First, it marks the start of a new story arc. The previous issue (which we have reviewed before) was a holiday special that serves as a much needed break after Lucifer and his cohorts have finally solved the mystery of who killed God (addressed in our review of the first issue here). It turns out that it was not so much a murder as it is a suicide, with God destroying himself so that he can be reborn. (The trouble with this is that this God 2.0 seems to be more in line with the Old Testament version of God – vengeful, aggressive, and autocratic.)

Only the timely intervention of the half-human/half-angel character Ellaine Belloc (who took over as the God of this creation in the pages of the original Lucifer series) saved Earth from being wiped out. Ellaine preferred to stay neutral, but thanks to Lucifer’s machinations, was dragged into the conflict.

With an implicit temporary ceasefire between the Host of God and Lucifer’s motley faction, issues #14 and #15 delve into what both sides are doing as they shore up their defenses and prepare for an all-out war. This boils down to God offering Lucifer’s illegitimate son a chance at revenge, and Lucifer looking for the angel Gabriel’s missing heart (which he believes to be crucial in gaining enough power to take on the Creator.)

The second reason why the 14th issue is notable is that it is the point where scribe Richard Kadrey takes over writing duties from previous author Holly Black. In our review of Lucifer #13, we criticized Mr Kadrey’s mischaracterization of Lucifer. But issues #14 and #15 show that our doubts were premature. Mr Kadrey has returned the sardonic, Machiavellian Lucifer that made the original series by writer Mike Carey so engaging.

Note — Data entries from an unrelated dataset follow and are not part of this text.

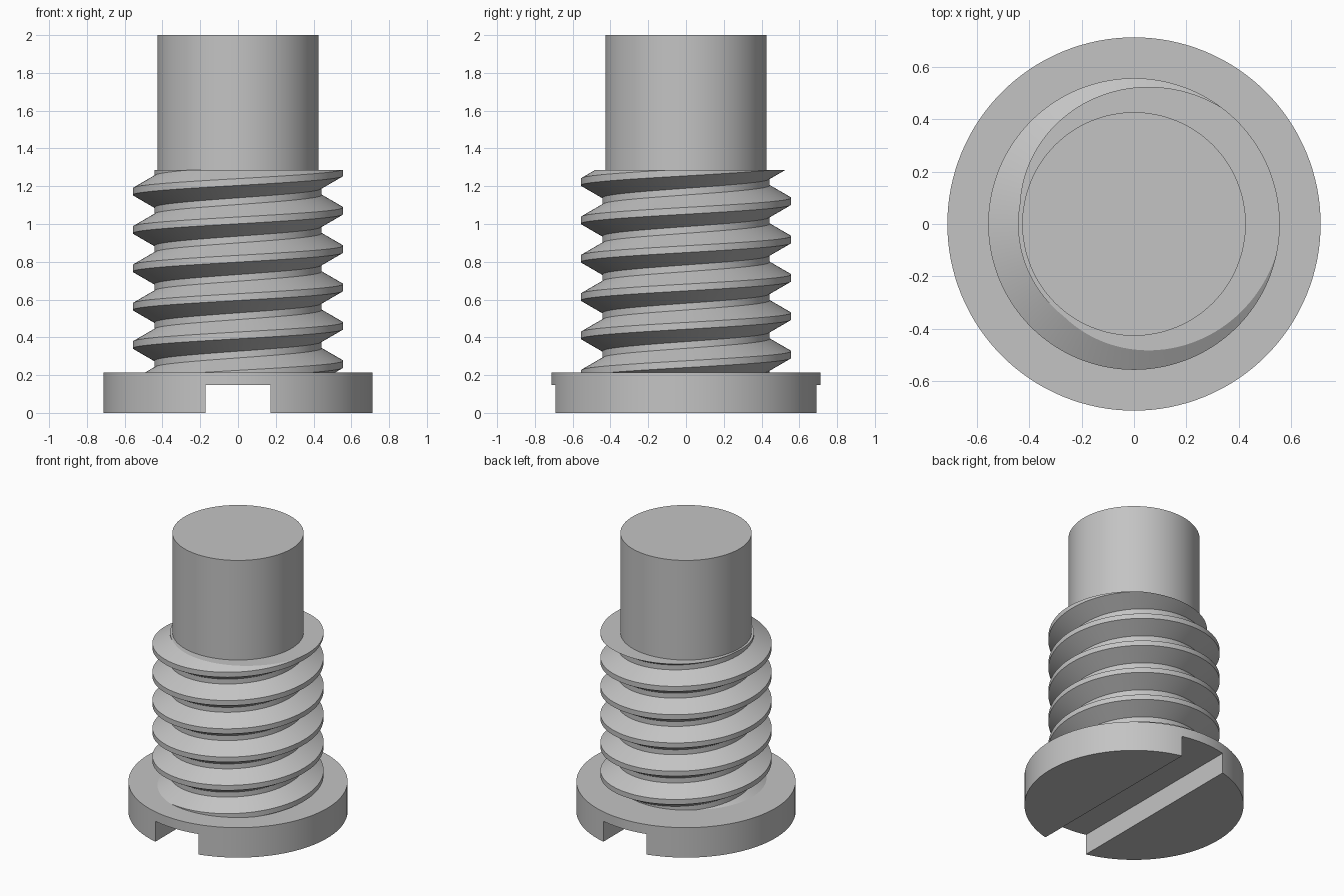
import bpy, bmesh, math
from mathutils import Vector

cube = bpy.data.objects.get("Cube")
if cube:
    bpy.data.objects.remove(cube, do_unlink=True)

SEGMENTS = 128
HEAD_R, HEAD_TOP = 0.713, 0.215
SLOT_HALF, SLOT_DEPTH = 0.172, 0.147
SHAFT_R, HEIGHT = 0.427, 2.0
ROOT_R, CREST_R, PITCH = 0.443, 0.557, 0.203
CREST_Z = 1.07          # crest height where the thread crosses +x
THREAD_TOP = 1.285

steel = bpy.data.materials.new("grey steel")
steel.use_nodes = True
grey = (0.55, 0.55, 0.55, 1)
steel.diffuse_color = grey
steel.node_tree.nodes["Principled BSDF"].inputs["Base Color"].default_value = grey


def activate(obj):
    bpy.ops.object.select_all(action='DESELECT')
    obj.select_set(True)
    bpy.context.view_layer.objects.active = obj


def finish(obj, name):
    obj.name = obj.data.name = name
    obj.data.materials.clear()
    obj.data.materials.append(steel)
    activate(obj)
    bpy.ops.object.shade_smooth_by_angle(angle=math.radians(25))


def cylinder(radius, bottom, top):
    bpy.ops.mesh.primitive_cylinder_add(vertices=SEGMENTS, radius=radius, depth=top - bottom,
                                        location=(0, 0, (bottom + top) / 2))
    return bpy.context.object


# Slotted head: the slot runs front to back across the underside
head = cylinder(HEAD_R, 0, HEAD_TOP)
bpy.ops.mesh.primitive_cube_add(size=2)
cutter = bpy.context.object
cutter.name = "slot_cutter"
cutter.hide_render = True
cutter.scale = (SLOT_HALF, 1, SLOT_DEPTH)
slot = head.modifiers.new("slot", 'BOOLEAN')
slot.operation = 'DIFFERENCE'
slot.solver = 'EXACT'
slot.object = cutter
activate(head)
bpy.ops.object.modifier_apply(modifier=slot.name)
bpy.data.objects.remove(cutter, do_unlink=True)
finish(head, "slotted_head")

# Plain shaft end
finish(cylinder(SHAFT_R, THREAD_TOP - 0.1, HEIGHT), "plain_shaft")

# Right-handed thread: a trapezoid swept along a helix, then cut flat at both ends
flat = 0.018
flank = (CREST_R - ROOT_R) * math.tan(math.radians(30))
profile = [(ROOT_R, -flat - flank), (CREST_R, -flat), (CREST_R, flat),
           (ROOT_R, flat + flank), (ROOT_R, PITCH - flat - flank)]
bm = bmesh.new()
previous = None
for i in range(-6 * SEGMENTS, 3 * SEGMENTS + 1):
    a = math.tau * i / SEGMENTS
    rise = CREST_Z + PITCH * i / SEGMENTS
    ring = [bm.verts.new((r * math.cos(a), r * math.sin(a), rise + z)) for r, z in profile]
    if previous:
        for k in range(len(profile) - 1):
            bm.faces.new((previous[k], ring[k], ring[k + 1], previous[k + 1]))
    previous = ring
bmesh.ops.remove_doubles(bm, verts=bm.verts[:], dist=0.0005)
for z, direction in ((THREAD_TOP, 1), (HEAD_TOP - 0.02, -1)):
    cut = bmesh.ops.bisect_plane(bm, geom=bm.verts[:] + bm.edges[:] + bm.faces[:], dist=1e-5,
                                 plane_co=Vector((0, 0, z)), plane_no=Vector((0, 0, direction)),
                                 clear_outer=True)
    rim = [e for e in cut["geom_cut"] if isinstance(e, bmesh.types.BMEdge)]
    bmesh.ops.contextual_create(bm, geom=rim)
bmesh.ops.recalc_face_normals(bm, faces=bm.faces[:])
mesh = bpy.data.meshes.new("thread")
bm.to_mesh(mesh)
bm.free()
thread = bpy.data.objects.new("thread", mesh)
bpy.context.collection.objects.link(thread)
finish(thread, "screw_thread")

Mr Kadrey’s depiction of Lucifer’s manipulative tendencies are best demonstrated in one scene, where Lucifer intentionally tried to coerce Gabriel into abandoning a personal mission. Lucifer says that he needs the fallen angel to do a more important task. Lucifer was unsuccessful in this and Gabriel went on to prioritize his personal task. But it was then revealed by Lucifer’s sometime consort Mazikeen that this was in fact Lucifer’s way of getting rid of Gabriel without hurting the fallen angel’s ego (Lucifer recognizing that they may need him later on).

This is not to say that the title is all smooth sailing in terms of quality. There are a few subpar elements to Mr Kadrey’s story. One of these comes in the form of the mage detective Arabelle, whom Lucifer has tasked with finding Gabriel’s missing heart. Arabelle, in both visuals and character history, looks like a slightly-altered and gender-swapped version of the character John Constantine from Vertigo Comics’ acclaimed series “Hellblazer”. Everything from the short, blonde hair, to the sarcastic dialogue, and right down to the trenchcoat/cigarette combo screams a female incarnation of John Constantine. We wonder whether there is a story-related reason for the similarities. If not, then this comes off as hokey and cheap, and possibly a workaround for that fact that John Constantine has been transformed in recent times from a skulking and ambiguously motivated survivor with knowledge rather than power, into a spell-chanting superhero.

All in all, however, Mr Kadrey’s first two full issues shows that “Lucifer” is in capable hands. There are a lot of future plots seeded in these two issues. The final page teases an eventual showdown between three generations of extremely powerful entities, as Lucifer arms himself in preparation for a fight with both his son and his father. The biblical grandeur of the title is back.